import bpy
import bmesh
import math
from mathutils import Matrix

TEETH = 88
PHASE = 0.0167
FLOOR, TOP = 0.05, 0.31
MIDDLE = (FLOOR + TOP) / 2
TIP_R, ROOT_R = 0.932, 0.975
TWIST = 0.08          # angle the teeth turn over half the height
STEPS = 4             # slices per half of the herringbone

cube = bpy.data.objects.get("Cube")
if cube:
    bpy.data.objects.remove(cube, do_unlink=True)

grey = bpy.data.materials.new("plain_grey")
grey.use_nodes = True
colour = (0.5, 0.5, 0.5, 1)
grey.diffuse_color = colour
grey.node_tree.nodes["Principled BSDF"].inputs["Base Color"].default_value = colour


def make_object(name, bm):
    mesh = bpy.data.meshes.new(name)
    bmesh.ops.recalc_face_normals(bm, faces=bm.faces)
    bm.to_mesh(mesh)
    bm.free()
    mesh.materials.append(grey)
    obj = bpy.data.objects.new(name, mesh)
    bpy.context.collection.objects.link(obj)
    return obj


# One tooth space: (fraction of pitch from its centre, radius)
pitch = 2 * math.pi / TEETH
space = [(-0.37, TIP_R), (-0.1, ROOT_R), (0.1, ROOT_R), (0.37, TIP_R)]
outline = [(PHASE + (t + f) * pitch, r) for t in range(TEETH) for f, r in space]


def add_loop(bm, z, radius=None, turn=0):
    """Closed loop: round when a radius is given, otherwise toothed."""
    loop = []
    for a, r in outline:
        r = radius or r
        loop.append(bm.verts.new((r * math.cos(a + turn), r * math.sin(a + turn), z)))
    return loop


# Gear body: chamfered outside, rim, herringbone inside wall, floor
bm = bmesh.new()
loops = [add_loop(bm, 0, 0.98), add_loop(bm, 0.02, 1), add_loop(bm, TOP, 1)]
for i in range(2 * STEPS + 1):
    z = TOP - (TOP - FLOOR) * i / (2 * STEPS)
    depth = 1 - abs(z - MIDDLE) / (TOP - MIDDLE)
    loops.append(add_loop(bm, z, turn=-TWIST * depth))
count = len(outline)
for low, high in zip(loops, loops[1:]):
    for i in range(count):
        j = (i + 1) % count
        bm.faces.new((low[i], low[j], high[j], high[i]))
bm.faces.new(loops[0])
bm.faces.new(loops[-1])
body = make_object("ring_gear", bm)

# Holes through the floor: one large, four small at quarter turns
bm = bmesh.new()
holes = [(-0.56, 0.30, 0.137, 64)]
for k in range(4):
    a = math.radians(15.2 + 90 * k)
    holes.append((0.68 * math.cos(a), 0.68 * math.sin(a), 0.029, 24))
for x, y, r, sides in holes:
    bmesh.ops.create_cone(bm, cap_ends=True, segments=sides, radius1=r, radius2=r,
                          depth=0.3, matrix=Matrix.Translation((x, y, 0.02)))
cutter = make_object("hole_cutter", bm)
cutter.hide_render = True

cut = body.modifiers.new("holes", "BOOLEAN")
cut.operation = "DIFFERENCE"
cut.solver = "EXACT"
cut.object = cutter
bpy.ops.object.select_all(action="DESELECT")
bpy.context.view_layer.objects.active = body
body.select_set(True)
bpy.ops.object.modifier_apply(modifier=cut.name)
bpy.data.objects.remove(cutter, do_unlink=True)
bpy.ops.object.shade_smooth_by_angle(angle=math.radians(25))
# # # #
[Directions]
Please return each line of the listing above that contains "True".

[Exercise result]
    bpy.data.objects.remove(cube, do_unlink=True)
grey.use_nodes = True
    bmesh.ops.create_cone(bm, cap_ends=True, segments=sides, radius1=r, radius2=r,
cutter.hide_render = True
body.select_set(True)
bpy.data.objects.remove(cutter, do_unlink=True)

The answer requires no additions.